Exercise materials START

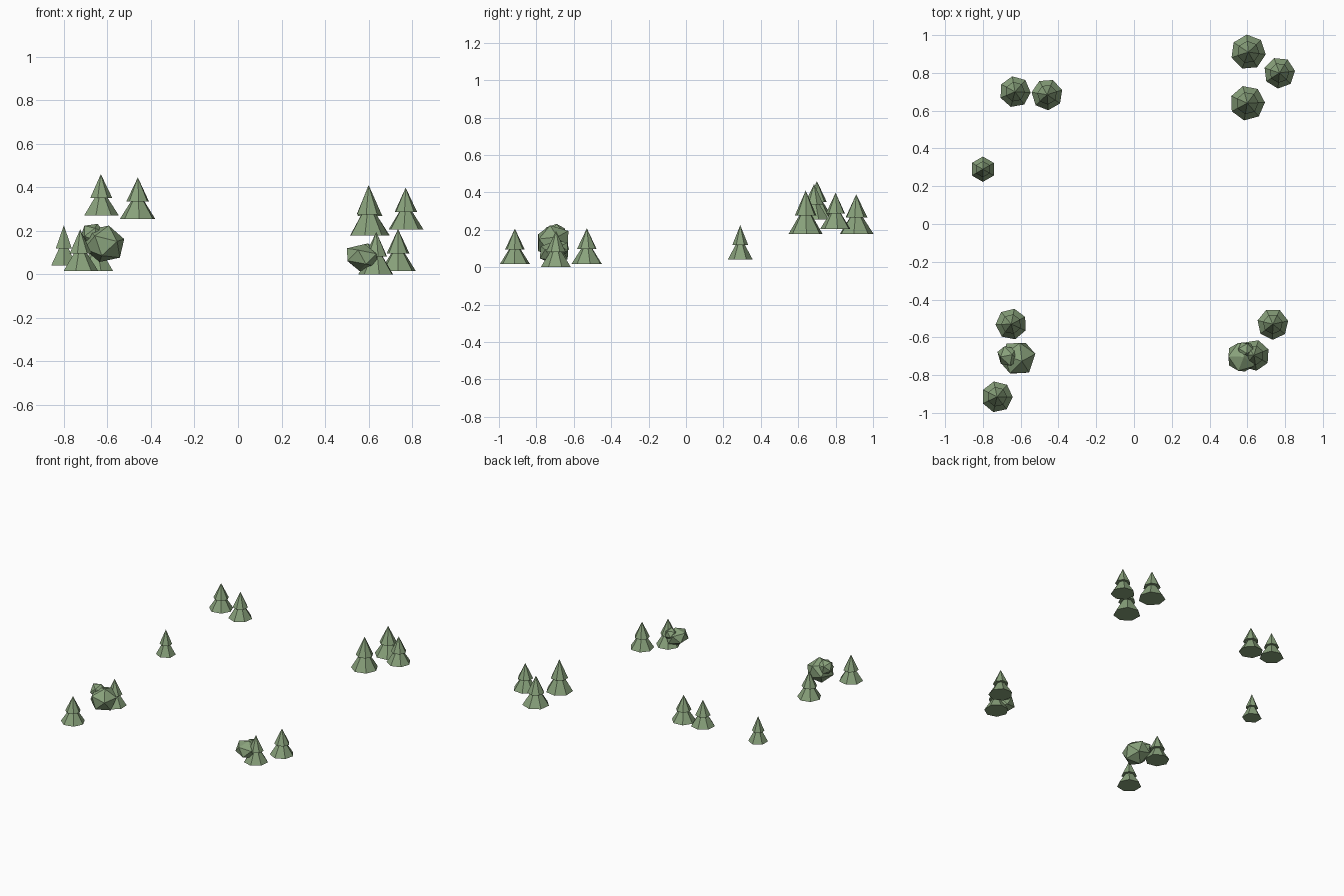
import bpy
from math import radians

if "Cube" in bpy.data.objects:
    bpy.data.objects.remove(bpy.data.objects["Cube"])

green = bpy.data.materials.new("foliage_green")
green.diffuse_color = (0.25, 0.36, 0.2, 1)
green.use_nodes = True
green.node_tree.nodes["Principled BSDF"].inputs["Base Color"].default_value = green.diffuse_color


def finish(name):
    ob = bpy.context.object
    ob.name = name
    ob.data.materials.append(green)
    return ob


# Conifer: wide lower tier with a narrower tier overlapping it
def tree(i, x, y, z, r, h, sides=7, turn=0):
    rot = (0, 0, radians(turn))
    lower, base = 0.68 * h, 0.42 * h
    bpy.ops.mesh.primitive_cone_add(vertices=sides, radius1=r, radius2=0, depth=lower,
                                    location=(x, y, z + lower / 2), rotation=rot)
    # lower tier slopes into the upper tier
    finish(f"tree_{i}_lower_tier")
    bpy.ops.mesh.primitive_cone_add(vertices=sides, radius1=r * 0.64, radius2=0, depth=h - base,
                                    location=(x, y, z + (h + base) / 2), rotation=rot)
    finish(f"tree_{i}_upper_tier")


# Bush: faceted blob
def bush(name, loc, size, rot):
    bpy.ops.mesh.primitive_ico_sphere_add(subdivisions=1, radius=1, location=loc,
                                          rotation=[radians(a) for a in rot])
    finish(name).scale = size


trees = [
    # back left group
    (-0.63, 0.70, 0.27, 0.083, 0.19, 7, 10),
    (-0.46, 0.685, 0.255, 0.083, 0.19, 7, 30),
    (-0.80, 0.29, 0.04, 0.067, 0.185, 6, 0),
    # back right group
    (0.605, 0.91, 0.178, 0.093, 0.212, 7, 5),
    (0.77, 0.80, 0.205, 0.083, 0.193, 7, 20),
    (0.60, 0.64, 0.178, 0.093, 0.232, 7, 15),
    # front groups
    (-0.65, -0.53, 0.016, 0.083, 0.192, 7, 40),
    (-0.725, -0.915, 0.016, 0.083, 0.19, 7, 12),
    (0.735, -0.53, 0.016, 0.083, 0.192, 7, 25),
    (0.635, -0.695, 0.0, 0.083, 0.195, 7, 35),
]
for i, t in enumerate(trees, 1):
    tree(i, *t)

bush("left_bush", (-0.615, -0.71, 0.14), (0.1, 0.1, 0.088), (15, 10, 20))
bush("left_bush_top", (-0.665, -0.70, 0.18), (0.058, 0.065, 0.056), (10, 20, 50))
bush("right_bush", (0.57, -0.705, 0.077), (0.085, 0.088, 0.063), (5, 10, 35))
bush("right_bush_top", (0.59, -0.67, 0.1), (0.05, 0.05, 0.045), (20, 5, 10))
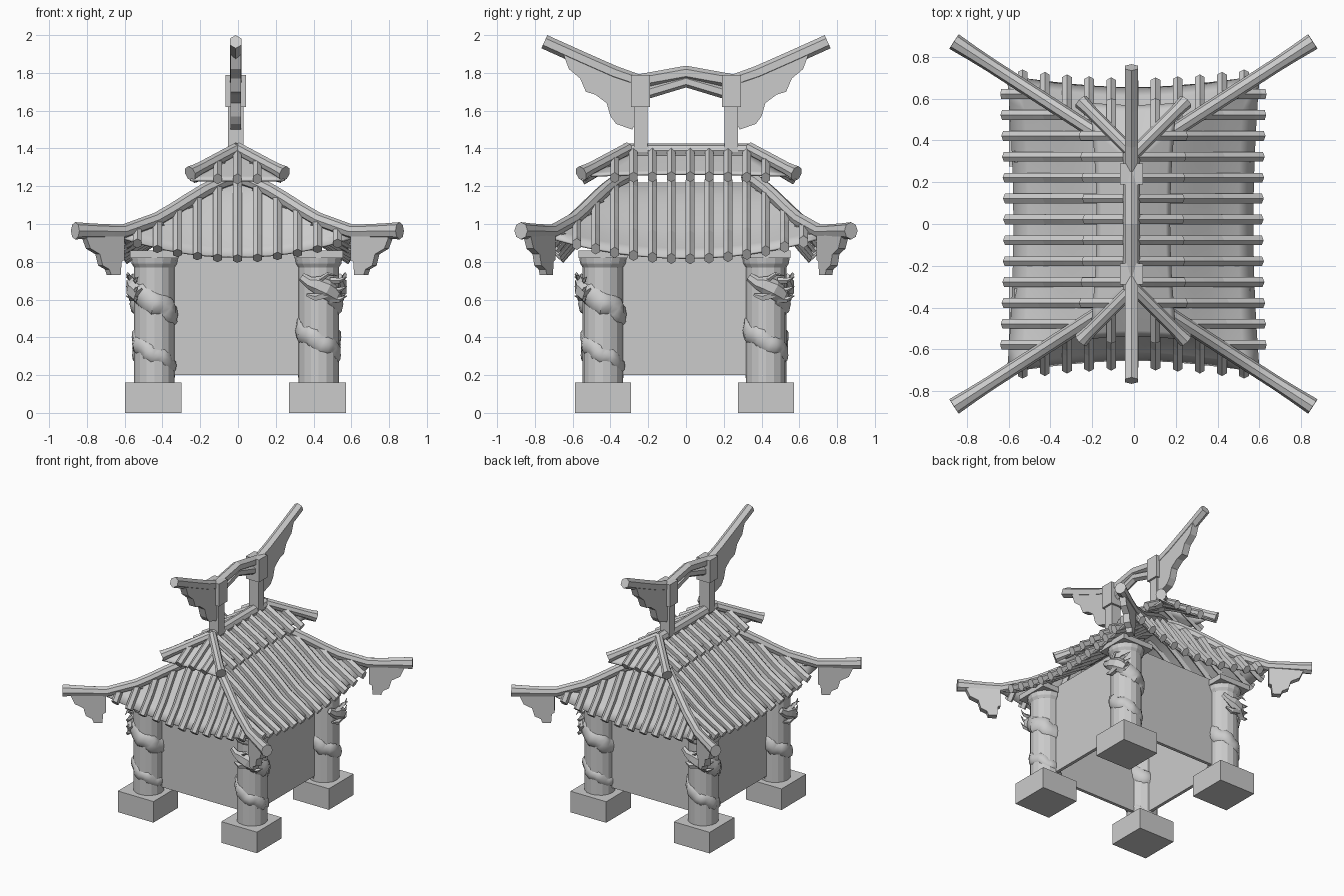
import bpy, bmesh, math
from math import sin, cos, pi
from mathutils import Vector, Matrix

if "Cube" in bpy.data.objects:
    bpy.data.objects.remove(bpy.data.objects["Cube"])

stone = bpy.data.materials.new("grey_stone")
stone.use_nodes = True
GREY = (0.6, 0.6, 0.6, 1)
stone.diffuse_color = GREY
stone.node_tree.nodes["Principled BSDF"].inputs["Base Color"].default_value = GREY

CX = -0.012        # the ridge and crest sit slightly off the axis
Z = Vector((0, 0, 1))


def finish(name, bm, loc=(CX, 0, 0), turn=0, smooth=None):
    bmesh.ops.recalc_face_normals(bm, faces=bm.faces)
    mesh = bpy.data.meshes.new(name)
    bm.to_mesh(mesh)
    bm.free()
    mesh.materials.append(stone)
    ob = bpy.data.objects.new(name, mesh)
    bpy.context.collection.objects.link(ob)
    ob.location = loc
    ob.rotation_euler.z = turn
    if smooth:
        bpy.ops.object.select_all(action='DESELECT')
        ob.select_set(True)
        bpy.context.view_layer.objects.active = ob
        bpy.ops.object.shade_smooth_by_angle(angle=math.radians(smooth))
    return ob


def tube(bm, pts, rx, rz, sides=6, taper=None):
    """Sweep an oval section, first corner upward, along a path."""
    pts = [Vector(p) for p in pts]
    rings = []
    for i, p in enumerate(pts):
        t = (pts[min(i + 1, len(pts) - 1)] - pts[max(i - 1, 0)]).normalized()
        side = t.cross(Z).normalized()
        up = side.cross(t)
        k = taper[i] if taper else 1
        angles = [2 * pi * j / sides + pi / 2 for j in range(sides)]
        rings.append([bm.verts.new(p + k * (side * rx * cos(a) + up * rz * sin(a))) for a in angles])
    skin(bm, rings)


def skin(bm, rings):
    sides = len(rings[0])
    for a, b in zip(rings, rings[1:]):
        for j in range(sides):
            n = (j + 1) % sides
            bm.faces.new((a[j], a[n], b[n], b[j]))
    bm.faces.new(rings[0])
    bm.faces.new(rings[-1])


def box(bm, lo, hi):
    lo, hi = Vector(lo), Vector(hi)
    size = hi - lo
    m = Matrix.Translation((lo + hi) / 2) @ Matrix.Diagonal((size.x, size.y, size.z, 1))
    bmesh.ops.create_cube(bm, size=1, matrix=m)


def plate(bm, profile, origin, along, thick):
    """Cut-out board: profile is (distance along, height)."""
    along = Vector(along).normalized()
    side = along.cross(Z) * thick / 2
    base = [Vector(origin) + along * d + Z * z for d, z in profile]
    skin(bm, [[bm.verts.new(p + side * s) for p in base] for s in (-1, 1)])


def lathe(bm, profile, sides):
    skin(bm, [[bm.verts.new((r * cos(2 * pi * j / sides), r * sin(2 * pi * j / sides), z))
               for j in range(sides)] for r, z in profile])


# Columns with plinth, capital and a serpent coiled round each, turned by quarters
for k, (sx, sy) in enumerate([(1, -1), (1, 1), (-1, 1), (-1, -1)]):
    x, y = sx * 0.435 - 0.014, sy * 0.432 - 0.008
    loc = (x + 0.006, y, 0)
    turn = k * pi / 2
    tag = ("left_" if sx > 0 else "right_") + ("front" if sy < 0 else "back")

    bm = bmesh.new()
    box(bm, (-0.15, -0.148, 0), (0.15, 0.148, 0.16))
    finish("plinth_" + tag, bm, (x, y, 0))

    bm = bmesh.new()
    lathe(bm, [(0.107, 0.16), (0.107, 0.77), (0.12, 0.79), (0.125, 0.82), (0.11, 0.83)], 16)
    box(bm, (-0.13, -0.13, 0.82), (0.13, 0.13, 0.86))
    finish("column_" + tag, bm, loc, turn)

    bm = bmesh.new()
    coil, taper, steps = [], [], 40
    for i in range(steps + 1):
        f = i / steps
        a = -pi / 3 + f * 3.3 * pi
        r = 0.097 + 0.005 * sin(i * 1.9)
        coil.append((r * cos(a), r * sin(a), 0.63 - 0.45 * f + 0.01 * sin(i * 1.3)))
        taper.append(1.05 - 0.65 * f ** 2)
    tube(bm, coil, 0.028, 0.057, 8, taper)
    finish("serpent_body_" + tag, bm, loc, turn, 40)

    bm = bmesh.new()
    tube(bm, [(0.09, -0.08, 0.62), (0.04, -0.115, 0.655), (-0.01, -0.12, 0.68),
              (-0.05, -0.12, 0.69), (-0.09, -0.11, 0.72)], 0.035, 0.052, 6, [0.9, 1, 0.9, 0.6, 0.45])
    tube(bm, [(0.04, -0.115, 0.63), (-0.02, -0.12, 0.61), (-0.065, -0.115, 0.625)],
         0.025, 0.026, 5, [1, 0.8, 0.3])
    for z in (0.6, 0.65, 0.7):      # mane and horns
        tube(bm, [(0.06, -0.1, z), (0.11, -0.1, z), (0.15, -0.085, z + 0.02)],
             0.012, 0.018, 4, [1, 0.8, 0.1])
    tube(bm, [(0.0, -0.125, 0.7), (0.05, -0.14, 0.735), (0.1, -0.13, 0.725)],
         0.012, 0.014, 4, [1, 0.8, 0.1])
    finish("serpent_head_" + tag, bm, loc, turn)

# Walls, open underneath
bm = bmesh.new()
for s in (1, -1):
    box(bm, (-0.43, s * 0.42 - 0.012, 0.2), (0.43, s * 0.42 + 0.012, 0.87))
    box(bm, (s * 0.42 - 0.012, -0.43, 0.2), (s * 0.42 + 0.012, 0.43, 0.87))
finish("walls", bm)


def roof(name, half_x, ridge, depth, drop, sags, bows, rows, slab_ends, hip_end, hip_r, strip_r, loc):
    """Hipped roof: four curved slopes, tile rows on each, and four hip rails."""
    def height(t, s, sag):
        for (t0, z0), (t1, z1) in zip(drop, drop[1:]):
            if t <= t1:
                break
        z = z0 + (z1 - z0) * (t - t0) / (t1 - t0)
        return z - sag * t ** 1.5 * (1 - min(1, s * s))

    def point(is_side, sign, t, lat, lift=0):
        out = half_x * t if is_side else ridge + depth * t
        width = ridge + depth * t if is_side else half_x * t
        z = height(t, lat / max(width, 0.001), sags[0] if is_side else sags[1]) + lift
        return Vector((sign * out, lat, z) if is_side else (lat, sign * out, z))

    slopes, tiles, rails = bmesh.new(), bmesh.new(), bmesh.new()
    n, m = 8, 12
    for which, is_side in enumerate((True, False)):
        bow = bows[which]
        full = ridge + depth if is_side else half_x
        count, step, shift = rows[which]
        for sign in (1, -1):
            grid = []
            for i in range(n + 1):
                row = []
                for j in range(m + 1):
                    s = 2 * j / m - 1
                    t = slab_ends[which] * i / n * (1 - bow * (1 - s * s))
                    lat = s * (ridge + depth * t if is_side else half_x * t)
                    row.append(slopes.verts.new(point(is_side, sign, t, lat)))
                grid.append(row)
            for i in range(n):
                for j in range(m):
                    slopes.faces.new((grid[i][j], grid[i][j + 1], grid[i + 1][j + 1], grid[i + 1][j]))
            for c in range(-count, count + 1):
                lat = c * step + shift
                end = 1.05 - bow * (1 - (lat / full) ** 2)
                start = max(0.05, (abs(lat) - ridge) / depth if is_side else abs(lat) / half_x)
                if end - start < 0.04:
                    continue
                path = [point(is_side, sign, start + (end - start) * q / 6, lat, 0.01) for q in range(7)]
                tube(tiles, path, strip_r, strip_r * 1.25)
    flare = [1] * 9 + [1.08, 1.22]
    for sx in (1, -1):
        for sy in (1, -1):
            path = []
            for q in range(11):
                t = hip_end * q / 10
                path.append((sx * half_x * t, sy * (ridge + depth * t), height(t, 1, 0) + 0.03))
            tube(rails, path, hip_r, hip_r * 1.1, 8, flare)
    bmesh.ops.remove_doubles(slopes, verts=slopes.verts, dist=0.0005)
    ob = finish(name + "_slopes", slopes, loc, smooth=30)
    ob.modifiers.new("thickness", 'SOLIDIFY').thickness = 0.012
    finish(name + "_tile_rows", tiles, loc)
    finish(name + "_hip_rails", rails, loc, smooth=30)


roof("main_roof", 0.605, 0.32, 0.39,
     [(0, 1.22), (0.2, 1.18), (0.42, 1.1), (0.68, 1.0), (1, 0.93), (1.5, 0.935)],
     (0.125, 0.165), (0.05, 0.14), ((6, 0.1, 0.022), (5, 0.106, 0)),
     (1, 1), 1.42, 0.034, 0.027, (-0.003, 0, 0))
roof("cap_roof", 0.25, 0.32, 0.25, [(0, 1.37), (1.2, 1.21)],
     (0.01, 0.01), (0.14, 0.06), ((4, 0.1, 0.007), (1, 0.105, 0)),
     (0.82, 1), 1, 0.031, 0.026, (-0.003, 0.015, 0))

# Ridge rail of the cap roof
bm = bmesh.new()
tube(bm, [(0, -0.33, 1.39), (0, 0.35, 1.39)], 0.04, 0.037, 8)
finish("cap_ridge_rail", bm)

# Stepped boards under the hip tips
bm = bmesh.new()
step_x = [(0.61, 0.95), (0.61, 0.87), (0.61, 0.81), (0.625, 0.8), (0.63, 0.73), (0.68, 0.73),
          (0.69, 0.76), (0.725, 0.78), (0.74, 0.84), (0.79, 0.87), (0.82, 0.95)]
slope = 0.64
stretch = math.hypot(1, slope)
for sx in (1, -1):
    for sy in (1, -1):
        plate(bm, [(x * stretch, z) for x, z in step_x], (0, sy * 0.32, 0), (sx, sy * slope, 0), 0.045)
finish("hip_tip_boards", bm, (-0.003, 0, 0))

# Crest: two posts, sweeping top beam, tie beam and stepped wings
bm = bmesh.new()
for s in (1, -1):
    y = s * 0.24
    box(bm, (-0.04, y - 0.035, 1.38), (0.04, y + 0.035, 1.78))
    box(bm, (-0.055, y - 0.05, 1.62), (0.055, y + 0.05, 1.79))
finish("crest_posts", bm)

bm = bmesh.new()
half = [(0.25, 1.755), (0.38, 1.8), (0.55, 1.875), (0.75, 1.965)]
beam = [(0, -y, z) for y, z in reversed(half)] + [(0, 0, 1.8)] + [(0, y, z) for y, z in half]
tube(bm, beam, 0.035, 0.038)
tube(bm, [(0, -0.22, 1.69), (0, 0, 1.755), (0, 0.22, 1.69)], 0.028, 0.032)
finish("crest_beams", bm)

bm = bmesh.new()
wing = [(0.27, 1.76), (0.27, 1.53), (0.285, 1.5), (0.37, 1.53), (0.4, 1.57), (0.42, 1.64),
        (0.48, 1.685), (0.53, 1.7), (0.56, 1.77), (0.62, 1.82), (0.65, 1.9), (0.45, 1.81)]
for s in (1, -1):
    plate(bm, wing, (0, 0, 0), (0, s, 0), 0.054)
finish("crest_wings", bm)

Exercise materials END

## Task item
From the records above, determine how many lines hold "range" and give only that number.

## Response to the task
11